Approximately 60-120 frog legs (about 30 lbs.) Total)
Taiwan or Malaysia
Though they’re most often associated with French cuisine in the US, frog legs are also considered a delicacy in Chinese, German, Cajun, and Italian cuisines.
Frog meat’s flavor is delicate and lightly sweet - somewhat similar to that of poussin. It is extremely lean, making it a very healthy choice of proteins.
Store frog legs in your freezer until you're ready to use them, then thaw as many as you need.
Once thawed, raw frog legs will keep in your refrigerator for up to two days.
RECIPES & TIPS
Prepping Frogs’ Legs
Some chefs and frog leg fans prefer to do a little extra prep work on their legs prior to cooking. Two methods are popular:
1) In the French tradition they are often skewered and soaked in cold water in the refrigerator for twelve hours (changing the water every four hours or so), until they puff up slightly and turn lighter in color.
2) A faster method involves scalding the legs in salted, boiling water for about three minutes. The water is usually acidified with lemon juice (about ¼ cup acid to 8 parts water).
Once the Legs are Prepped: Dry them off and proceed to pan fry, bread and deep fry, butter sauté, grill, bake or add them to soups and stews.
Because frog legs are so lean, they cook very quickly and can be easy to overcook (which makes them tough). If you have difficulty cooking the thicker upper leg meat without overcooking the bottom, consider cutting each leg into two parts and cooking the two halves separately.
Frog legs pair extremely well with butter, lemon, white wine, parsley and garlic. Other complimentary flavors include paprika, mushrooms, tomatoes, cayenne pepper, shallots, thyme, and chile peppers. Try making your own flavored butter (aka compound butter) with herbs, garlic, and or spices to sauté your frog legs in (how to make compound butter). They can also be marinated before cooking for extra flavor

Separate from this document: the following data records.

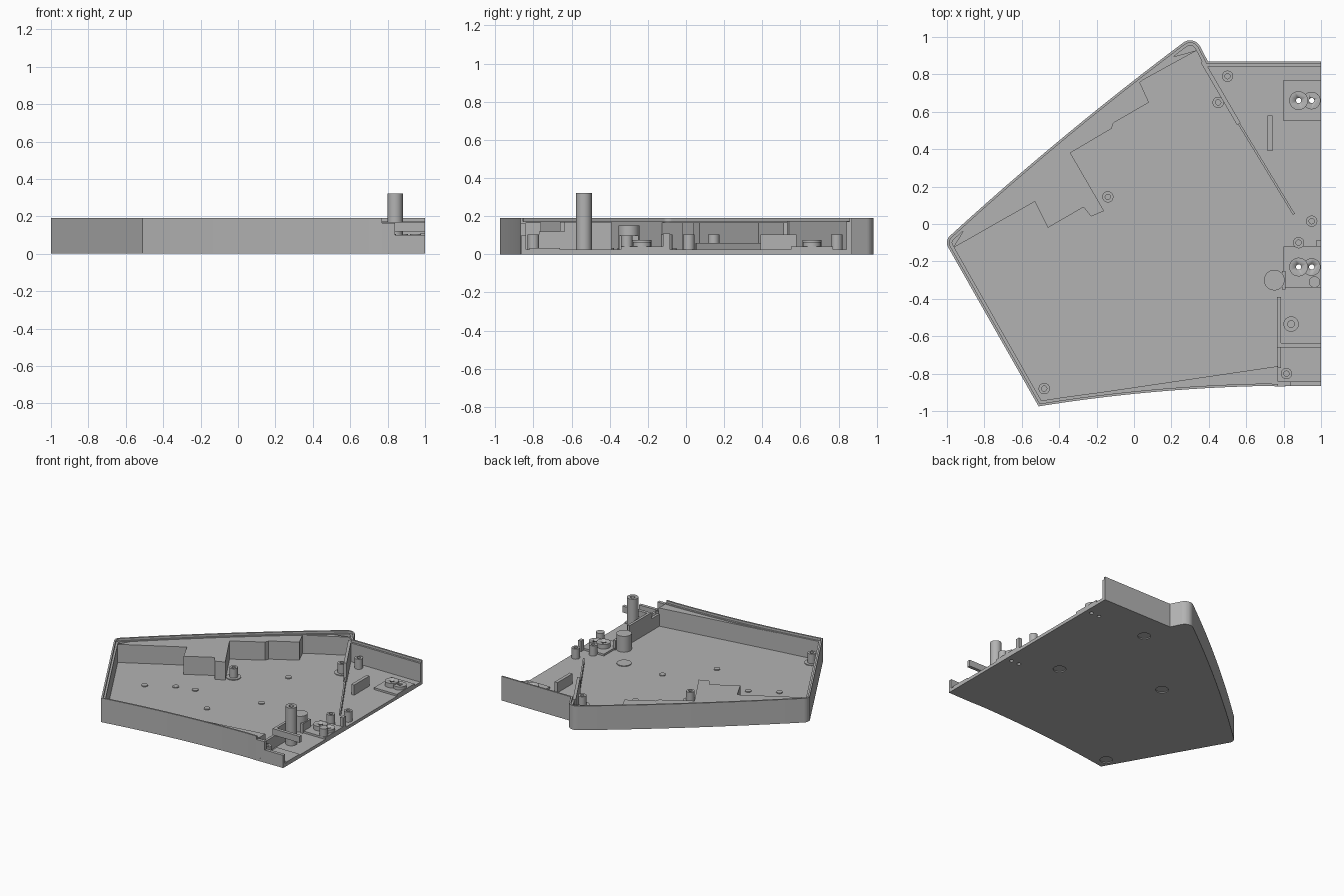
import bpy, bmesh, math
from mathutils import Vector

if "Cube" in bpy.data.objects:
    bpy.data.objects.remove(bpy.data.objects["Cube"])

grey = bpy.data.materials.new("plain grey")
grey.use_nodes = True
grey.diffuse_color = (0.45, 0.45, 0.45, 1)
grey.node_tree.nodes["Principled BSDF"].inputs["Base Color"].default_value = grey.diffuse_color

FLOOR, LEDGE, RIM = 0.025, 0.172, 0.19


def finish(name, bm):
    bmesh.ops.recalc_face_normals(bm, faces=bm.faces)
    mesh = bpy.data.meshes.new(name)
    bm.to_mesh(mesh)
    bm.free()
    mesh.materials.append(grey)
    ob = bpy.data.objects.new(name, mesh)
    bpy.context.collection.objects.link(ob)
    return ob


def raise_faces(name, bm, height):
    ext = bmesh.ops.extrude_face_region(bm, geom=bm.faces[:])
    verts = [g for g in ext["geom"] if isinstance(g, bmesh.types.BMVert)]
    bmesh.ops.translate(bm, verts=verts, vec=(0, 0, height))
    return finish(name, bm)


def slab(name, pts, z0, z1):
    bm = bmesh.new()
    bm.faces.new([bm.verts.new((p[0], p[1], z0)) for p in pts])
    return raise_faces(name, bm, z1 - z0)


def inset_path(path, t):
    # shift a path to its left by t with mitred corners
    out = []
    for i, p in enumerate(path):
        dirs = []
        if i > 0:
            dirs.append((p - path[i - 1]).normalized())
        if i < len(path) - 1:
            dirs.append((path[i + 1] - p).normalized())
        normals = [Vector((-d.y, d.x)) for d in dirs]
        m = sum(normals, Vector((0, 0))).normalized()
        out.append(p + m * (t / max(0.5, m.dot(normals[0]))))
    return out


def wall(name, path, t, z0, z1):
    path = [Vector(p) for p in path]
    bm = bmesh.new()
    a = [bm.verts.new((p.x, p.y, z0)) for p in path]
    b = [bm.verts.new((p.x, p.y, z0)) for p in inset_path(path, t)]
    for i in range(len(a) - 1):
        bm.faces.new((a[i], a[i + 1], b[i + 1], b[i]))
    return raise_faces(name, bm, z1 - z0)


def box(name, x0, x1, y0, y1, z0, z1):
    return slab(name, [(x0, y0), (x1, y0), (x1, y1), (x0, y1)], z0, z1)


def boss(name, x, y, r, top, hole=0, base=0.01, bottom=0.03):
    # round post with an optional blind hole
    prof = [(r, base), (r, top)]
    if hole:
        prof += [(hole, top), (hole, bottom)]
    bm = bmesh.new()
    n = 32
    rings = [[bm.verts.new((x + q * math.cos(k * math.tau / n), y + q * math.sin(k * math.tau / n), z))
              for k in range(n)] for q, z in prof]
    for lo, hi in zip(rings, rings[1:]):
        for k in range(n):
            bm.faces.new((lo[k], lo[(k + 1) % n], hi[(k + 1) % n], hi[k]))
    bm.faces.new(rings[0])
    bm.faces.new(rings[-1])
    ob = finish(name, bm)
    bpy.ops.object.select_all(action="DESELECT")
    ob.select_set(True)
    bpy.context.view_layer.objects.active = ob
    bpy.ops.object.shade_smooth_by_angle(angle=math.radians(35))
    return ob


def arc(cx, cy, r, a0, a1, n=10):
    return [Vector((cx + r * math.cos(math.radians(a0 + (a1 - a0) * i / n)),
                    cy + r * math.sin(math.radians(a0 + (a1 - a0) * i / n)))) for i in range(n + 1)]


def bow(p, q, bulge, n=12):
    # gently curved line, bulging to the right of travel, without its ends
    p, q = Vector(p), Vector(q)
    d = (q - p).normalized()
    side = Vector((d.y, -d.x))
    return [p.lerp(q, i / n) + side * bulge * 4 * (i / n) * (1 - i / n) for i in range(1, n)]


# Outline, counter-clockwise from the open right side
back_corner = arc(0.3, 0.922, 0.06, 30, 127)
side_corner = arc(-0.95, -0.1, 0.05, 130, 210)
long_side = bow(back_corner[-1], side_corner[0], 0.02)
front_left = Vector((-0.51, -0.975))
front_curve = bow(front_left, (1, -0.865), -0.033, 20)
main = [f for f in front_curve if f.x < 0.76] + [Vector((0.77, -0.868))]
back = [Vector((1, 0.87)), Vector((0.395, 0.87))]
outline = back + back_corner + long_side + side_corner + [front_left] + main

floor = slab("floor", outline + [Vector((1, -0.865))], 0, FLOOR)

# Outer shell: thin rim with a lower ledge inside
wall("outer_rim", outline, 0.013, 0.01, RIM)
wall("inner_ledge", outline, 0.028, 0.01, LEDGE)
wall("front_wall_step", [(0.765, -0.868), (0.84, -0.867)], 0.025, 0.01, 0.165)
wall("front_wall_low", [(0.83, -0.867), (1, -0.865)], 0.025, 0.01, 0.1)

# Solid stepped filler along the long side
steps = [(-0.97, -0.13), (-0.53, 0.12), (-0.46, -0.02), (-0.27, 0.09), (-0.23, 0.04), (-0.16, 0.07),
         (-0.34, 0.38), (-0.12, 0.51), (-0.11, 0.54), (0.08, 0.65), (0.03, 0.76), (0.34, 0.93)]
slab("stepped_filler", steps + inset_path(long_side, 0.01), 0.01, LEDGE - 0.004)

# Straight-faced filler along the curved front
slab("front_filler", [(-0.5, -0.947)] + [m + Vector((0, 0.012)) for m in main] + [(0.77, -0.76)],
     0.01, LEDGE - 0.004)

# Diagonal ribs between the two bays
wall("tall_rib", [(0.57, 0.54), (0.375, 0.875)], 0.022, 0.01, 0.175)
wall("low_rib", [(0.86, 0.055), (0.56, 0.55)], 0.012, 0.01, 0.06)
box("side_partition", 0.765, 0.785, -0.66, -0.39, 0.01, 0.17)
box("front_partition", 0.765, 0.785, -0.77, -0.65, 0.01, 0.12)

# Side bay fittings
box("upright_plate", 0.715, 0.74, 0.39, 0.58, 0.01, 0.105)
box("cross_bar", 0.78, 1, -0.66, -0.635, 0.12, 0.17)
box("front_pad", 0.8, 1, -0.82, -0.66, 0.01, 0.032)
box("clip_left", 0.975, 1, -0.12, -0.085, 0.01, 0.11)
box("clip_right", 0.79, 0.81, -0.35, -0.25, 0.01, 0.1)
boss("tall_post", 0.84, -0.535, 0.041, 0.322, 0.018, bottom=0.2)
boss("round_stop", 0.75, -0.3, 0.055, 0.15)
boss("small_post", 0.965, -0.31, 0.03, 0.1)

holes = []
for name, cy, y0, y1 in (("back", 0.66, 0.55, 0.77), ("front", -0.23, -0.34, -0.12)):
    pad = box(name + "_pad", 0.8, 1, y0, y1, 0.01, 0.04)
    rings = []
    for i, cx in enumerate((0.88, 0.95)):
        r = 0.05 - 0.003 * i
        rings.append(boss(f"{name}_ring_{i}", cx, cy, r, 0.075 - 0.01 * i))
        holes.append((cx, cy, 0.014, 0.2, [floor, pad] + rings[-1:]))

# Screw bosses
for i, (x, y, r) in enumerate([(0.5, 0.79, 0.03), (0.45, 0.65, 0.03), (0.95, 0.015, 0.03),
                               (0.88, -0.1, 0.03), (0.815, -0.8, 0.03), (-0.14, 0.145, 0.03),
                               (-0.48, -0.88, 0.03)]):
    boss(f"screw_boss_{i}", x, y, r, 0.105, 0.014)

# Small dowels on the floor
for i, (x, y) in enumerate([(0.185, 0.365), (-0.385, -0.225), (-0.24, -0.19),
                            (-0.58, -0.335), (0.01, -0.4), (0.275, -0.1)]):
    boss(f"floor_dowel_{i}", x, y, 0.023, 0.032)

# Underside recesses with raised discs above them
for i, (x, y) in enumerate([(-0.48, -0.88), (-0.14, 0.145), (0.45, 0.65), (0.61, -0.1)]):
    boss(f"recess_disc_{i}", x, y, 0.053, 0.031, base=0.012)
    holes.append((x, y, 0.046, 0.008, [floor]))

# Cut the holes, then drop the cutters
for x, y, r, top, targets in holes:
    cutter = boss("hole_cutter", x, y, r, top, base=-0.05)
    cutter.hide_render = True
    for ob in targets:
        bpy.context.view_layer.objects.active = ob
        mod = ob.modifiers.new("hole", "BOOLEAN")
        mod.operation = "DIFFERENCE"
        mod.solver = "EXACT"
        mod.object = cutter
        bpy.ops.object.modifier_apply(modifier=mod.name)
    bpy.data.objects.remove(cutter)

The traditional serving size for medium-large frogs’ legs (such as these) is about three pairs per person.